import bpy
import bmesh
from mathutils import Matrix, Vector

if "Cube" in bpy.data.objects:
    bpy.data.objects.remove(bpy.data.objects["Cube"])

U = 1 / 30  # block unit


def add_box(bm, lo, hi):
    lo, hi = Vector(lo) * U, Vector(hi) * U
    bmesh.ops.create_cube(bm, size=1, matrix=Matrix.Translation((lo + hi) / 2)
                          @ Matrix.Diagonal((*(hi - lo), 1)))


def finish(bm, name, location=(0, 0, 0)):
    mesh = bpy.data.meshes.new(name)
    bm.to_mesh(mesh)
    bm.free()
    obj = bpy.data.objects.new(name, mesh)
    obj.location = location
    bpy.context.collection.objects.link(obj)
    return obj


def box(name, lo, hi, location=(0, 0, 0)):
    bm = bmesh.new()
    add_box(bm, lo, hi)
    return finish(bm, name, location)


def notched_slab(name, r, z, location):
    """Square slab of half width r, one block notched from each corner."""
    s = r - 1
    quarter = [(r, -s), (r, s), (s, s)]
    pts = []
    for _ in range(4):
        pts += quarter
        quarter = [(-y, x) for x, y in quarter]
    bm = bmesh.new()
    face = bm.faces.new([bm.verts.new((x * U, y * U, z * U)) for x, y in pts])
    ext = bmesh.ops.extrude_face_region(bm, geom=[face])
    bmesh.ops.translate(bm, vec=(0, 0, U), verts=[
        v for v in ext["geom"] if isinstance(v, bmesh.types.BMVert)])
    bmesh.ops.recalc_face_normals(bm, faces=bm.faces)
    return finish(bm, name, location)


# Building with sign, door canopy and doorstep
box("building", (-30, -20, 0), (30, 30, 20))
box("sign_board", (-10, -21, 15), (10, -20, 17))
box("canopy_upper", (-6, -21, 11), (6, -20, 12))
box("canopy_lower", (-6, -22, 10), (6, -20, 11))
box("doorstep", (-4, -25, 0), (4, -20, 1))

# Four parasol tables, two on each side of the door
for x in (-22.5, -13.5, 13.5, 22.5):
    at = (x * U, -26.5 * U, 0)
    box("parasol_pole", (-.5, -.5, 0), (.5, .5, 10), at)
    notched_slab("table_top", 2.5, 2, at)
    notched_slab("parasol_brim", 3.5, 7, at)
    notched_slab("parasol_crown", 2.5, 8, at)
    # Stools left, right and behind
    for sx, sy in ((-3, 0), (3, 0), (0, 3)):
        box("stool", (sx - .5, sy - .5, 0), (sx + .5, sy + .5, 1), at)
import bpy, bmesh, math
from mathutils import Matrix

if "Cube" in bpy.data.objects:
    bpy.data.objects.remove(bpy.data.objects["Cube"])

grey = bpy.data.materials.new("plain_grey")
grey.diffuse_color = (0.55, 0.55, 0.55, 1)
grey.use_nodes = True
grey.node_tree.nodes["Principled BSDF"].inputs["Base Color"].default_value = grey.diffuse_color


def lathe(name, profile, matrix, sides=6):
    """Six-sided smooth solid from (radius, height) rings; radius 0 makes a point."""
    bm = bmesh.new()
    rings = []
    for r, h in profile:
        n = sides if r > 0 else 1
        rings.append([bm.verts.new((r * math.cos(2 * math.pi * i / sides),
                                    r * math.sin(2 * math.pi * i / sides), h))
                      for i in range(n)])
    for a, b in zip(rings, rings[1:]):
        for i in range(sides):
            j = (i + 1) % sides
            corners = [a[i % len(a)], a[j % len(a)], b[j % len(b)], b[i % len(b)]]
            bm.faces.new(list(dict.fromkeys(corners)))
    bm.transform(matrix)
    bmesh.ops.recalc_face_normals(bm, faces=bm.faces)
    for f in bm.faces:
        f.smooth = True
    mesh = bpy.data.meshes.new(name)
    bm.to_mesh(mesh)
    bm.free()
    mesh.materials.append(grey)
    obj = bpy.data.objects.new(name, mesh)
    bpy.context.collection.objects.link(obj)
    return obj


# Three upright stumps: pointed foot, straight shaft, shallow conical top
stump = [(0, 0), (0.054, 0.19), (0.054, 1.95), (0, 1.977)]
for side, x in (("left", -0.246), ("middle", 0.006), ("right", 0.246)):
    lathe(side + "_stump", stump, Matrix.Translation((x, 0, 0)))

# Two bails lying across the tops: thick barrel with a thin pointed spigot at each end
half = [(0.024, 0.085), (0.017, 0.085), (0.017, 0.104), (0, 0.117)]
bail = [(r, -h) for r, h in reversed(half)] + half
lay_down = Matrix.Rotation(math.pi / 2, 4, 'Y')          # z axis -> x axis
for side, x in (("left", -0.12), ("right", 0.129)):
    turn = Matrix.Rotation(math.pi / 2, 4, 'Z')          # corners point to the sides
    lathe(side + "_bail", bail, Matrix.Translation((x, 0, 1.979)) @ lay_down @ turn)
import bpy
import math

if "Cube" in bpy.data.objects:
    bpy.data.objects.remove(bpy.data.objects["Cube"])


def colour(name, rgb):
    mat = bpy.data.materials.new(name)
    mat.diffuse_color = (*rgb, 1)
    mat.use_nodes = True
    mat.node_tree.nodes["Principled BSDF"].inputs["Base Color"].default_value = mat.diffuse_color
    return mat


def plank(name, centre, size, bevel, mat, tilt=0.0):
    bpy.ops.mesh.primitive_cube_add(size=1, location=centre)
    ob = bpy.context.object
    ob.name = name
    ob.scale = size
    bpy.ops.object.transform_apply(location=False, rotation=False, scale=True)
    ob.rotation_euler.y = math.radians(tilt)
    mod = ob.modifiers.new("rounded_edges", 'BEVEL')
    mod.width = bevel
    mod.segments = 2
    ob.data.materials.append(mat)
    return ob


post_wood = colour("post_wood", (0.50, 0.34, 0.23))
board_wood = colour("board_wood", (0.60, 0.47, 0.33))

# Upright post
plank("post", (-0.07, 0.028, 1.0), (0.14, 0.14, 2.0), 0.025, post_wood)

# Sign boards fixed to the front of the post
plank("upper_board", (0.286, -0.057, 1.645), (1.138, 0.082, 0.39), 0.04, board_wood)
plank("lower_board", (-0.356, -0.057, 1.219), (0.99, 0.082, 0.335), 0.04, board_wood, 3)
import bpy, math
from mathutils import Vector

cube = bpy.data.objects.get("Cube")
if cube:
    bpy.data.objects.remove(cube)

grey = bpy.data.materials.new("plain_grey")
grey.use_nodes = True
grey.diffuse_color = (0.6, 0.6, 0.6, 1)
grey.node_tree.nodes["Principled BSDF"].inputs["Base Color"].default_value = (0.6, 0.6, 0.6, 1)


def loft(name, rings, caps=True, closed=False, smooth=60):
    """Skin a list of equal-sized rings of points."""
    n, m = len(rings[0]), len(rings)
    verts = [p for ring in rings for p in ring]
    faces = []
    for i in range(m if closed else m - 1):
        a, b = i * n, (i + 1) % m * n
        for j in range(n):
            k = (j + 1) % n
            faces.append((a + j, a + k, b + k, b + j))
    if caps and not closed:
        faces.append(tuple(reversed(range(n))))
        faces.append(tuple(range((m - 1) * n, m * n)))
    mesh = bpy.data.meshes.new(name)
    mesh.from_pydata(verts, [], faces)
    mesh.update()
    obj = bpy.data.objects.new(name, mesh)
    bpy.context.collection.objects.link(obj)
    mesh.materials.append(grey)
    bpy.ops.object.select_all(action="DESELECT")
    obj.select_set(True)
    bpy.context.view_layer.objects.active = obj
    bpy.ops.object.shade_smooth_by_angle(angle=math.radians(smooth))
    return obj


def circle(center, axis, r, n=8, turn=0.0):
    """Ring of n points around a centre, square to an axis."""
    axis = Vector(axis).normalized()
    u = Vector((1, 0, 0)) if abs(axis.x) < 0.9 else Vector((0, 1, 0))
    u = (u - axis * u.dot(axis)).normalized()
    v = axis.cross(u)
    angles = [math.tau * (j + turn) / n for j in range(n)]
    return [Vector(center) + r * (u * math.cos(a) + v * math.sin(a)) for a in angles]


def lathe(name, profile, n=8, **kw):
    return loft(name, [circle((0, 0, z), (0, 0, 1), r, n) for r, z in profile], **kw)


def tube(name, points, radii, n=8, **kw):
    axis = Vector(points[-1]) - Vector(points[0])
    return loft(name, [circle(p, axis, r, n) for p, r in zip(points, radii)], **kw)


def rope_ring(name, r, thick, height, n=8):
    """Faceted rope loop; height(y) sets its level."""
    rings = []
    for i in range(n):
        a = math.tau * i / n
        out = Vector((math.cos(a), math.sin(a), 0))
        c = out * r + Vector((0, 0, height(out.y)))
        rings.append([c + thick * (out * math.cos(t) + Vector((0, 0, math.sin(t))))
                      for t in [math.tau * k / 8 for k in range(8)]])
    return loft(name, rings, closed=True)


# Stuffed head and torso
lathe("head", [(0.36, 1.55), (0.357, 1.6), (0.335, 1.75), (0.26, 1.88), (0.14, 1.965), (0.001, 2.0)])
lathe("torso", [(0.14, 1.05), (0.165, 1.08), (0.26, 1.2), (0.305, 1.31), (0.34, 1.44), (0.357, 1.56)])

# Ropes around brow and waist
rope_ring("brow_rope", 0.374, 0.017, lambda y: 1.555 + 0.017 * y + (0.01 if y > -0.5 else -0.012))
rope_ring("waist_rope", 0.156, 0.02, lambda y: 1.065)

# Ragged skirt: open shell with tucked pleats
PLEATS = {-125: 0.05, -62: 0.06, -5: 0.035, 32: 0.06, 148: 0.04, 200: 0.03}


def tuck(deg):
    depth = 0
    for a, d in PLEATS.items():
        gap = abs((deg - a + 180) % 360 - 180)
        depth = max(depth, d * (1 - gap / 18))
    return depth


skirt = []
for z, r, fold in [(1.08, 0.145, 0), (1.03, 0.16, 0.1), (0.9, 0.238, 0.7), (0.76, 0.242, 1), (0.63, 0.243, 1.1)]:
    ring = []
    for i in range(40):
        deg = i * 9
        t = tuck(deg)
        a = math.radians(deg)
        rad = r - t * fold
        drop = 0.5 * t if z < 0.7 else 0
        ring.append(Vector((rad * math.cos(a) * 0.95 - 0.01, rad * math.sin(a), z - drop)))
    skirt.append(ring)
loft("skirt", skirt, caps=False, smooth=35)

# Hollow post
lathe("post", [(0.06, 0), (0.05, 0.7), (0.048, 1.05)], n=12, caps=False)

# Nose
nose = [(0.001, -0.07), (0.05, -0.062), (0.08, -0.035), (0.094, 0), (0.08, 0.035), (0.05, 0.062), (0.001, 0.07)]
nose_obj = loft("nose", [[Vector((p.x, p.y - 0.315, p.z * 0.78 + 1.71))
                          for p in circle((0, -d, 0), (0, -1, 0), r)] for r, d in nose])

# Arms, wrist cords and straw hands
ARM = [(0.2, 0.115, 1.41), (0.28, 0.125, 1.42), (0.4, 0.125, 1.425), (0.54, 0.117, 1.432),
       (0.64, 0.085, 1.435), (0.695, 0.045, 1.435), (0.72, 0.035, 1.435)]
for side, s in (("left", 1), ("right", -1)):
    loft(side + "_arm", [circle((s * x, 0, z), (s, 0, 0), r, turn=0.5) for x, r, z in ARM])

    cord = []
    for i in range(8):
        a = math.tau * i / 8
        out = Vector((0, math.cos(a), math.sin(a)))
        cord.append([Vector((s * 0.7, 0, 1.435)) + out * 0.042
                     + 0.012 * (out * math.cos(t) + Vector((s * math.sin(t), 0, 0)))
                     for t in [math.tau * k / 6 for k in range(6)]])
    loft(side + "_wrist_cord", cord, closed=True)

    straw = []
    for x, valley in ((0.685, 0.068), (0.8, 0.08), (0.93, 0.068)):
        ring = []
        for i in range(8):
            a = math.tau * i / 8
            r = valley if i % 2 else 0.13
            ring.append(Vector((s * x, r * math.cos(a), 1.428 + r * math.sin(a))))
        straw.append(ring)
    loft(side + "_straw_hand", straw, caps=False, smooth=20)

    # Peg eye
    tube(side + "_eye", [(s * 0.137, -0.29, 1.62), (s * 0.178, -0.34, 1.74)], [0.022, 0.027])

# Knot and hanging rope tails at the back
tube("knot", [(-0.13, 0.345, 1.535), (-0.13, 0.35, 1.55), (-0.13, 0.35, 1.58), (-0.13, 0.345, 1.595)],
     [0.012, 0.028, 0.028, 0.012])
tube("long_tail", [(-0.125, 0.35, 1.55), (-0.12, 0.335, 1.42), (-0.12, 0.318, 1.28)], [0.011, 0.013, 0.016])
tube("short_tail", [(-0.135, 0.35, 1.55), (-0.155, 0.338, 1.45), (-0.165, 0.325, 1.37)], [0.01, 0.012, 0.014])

Directions: In the records above, how many lines contain the string "depth"? State that number only.

Response area: 3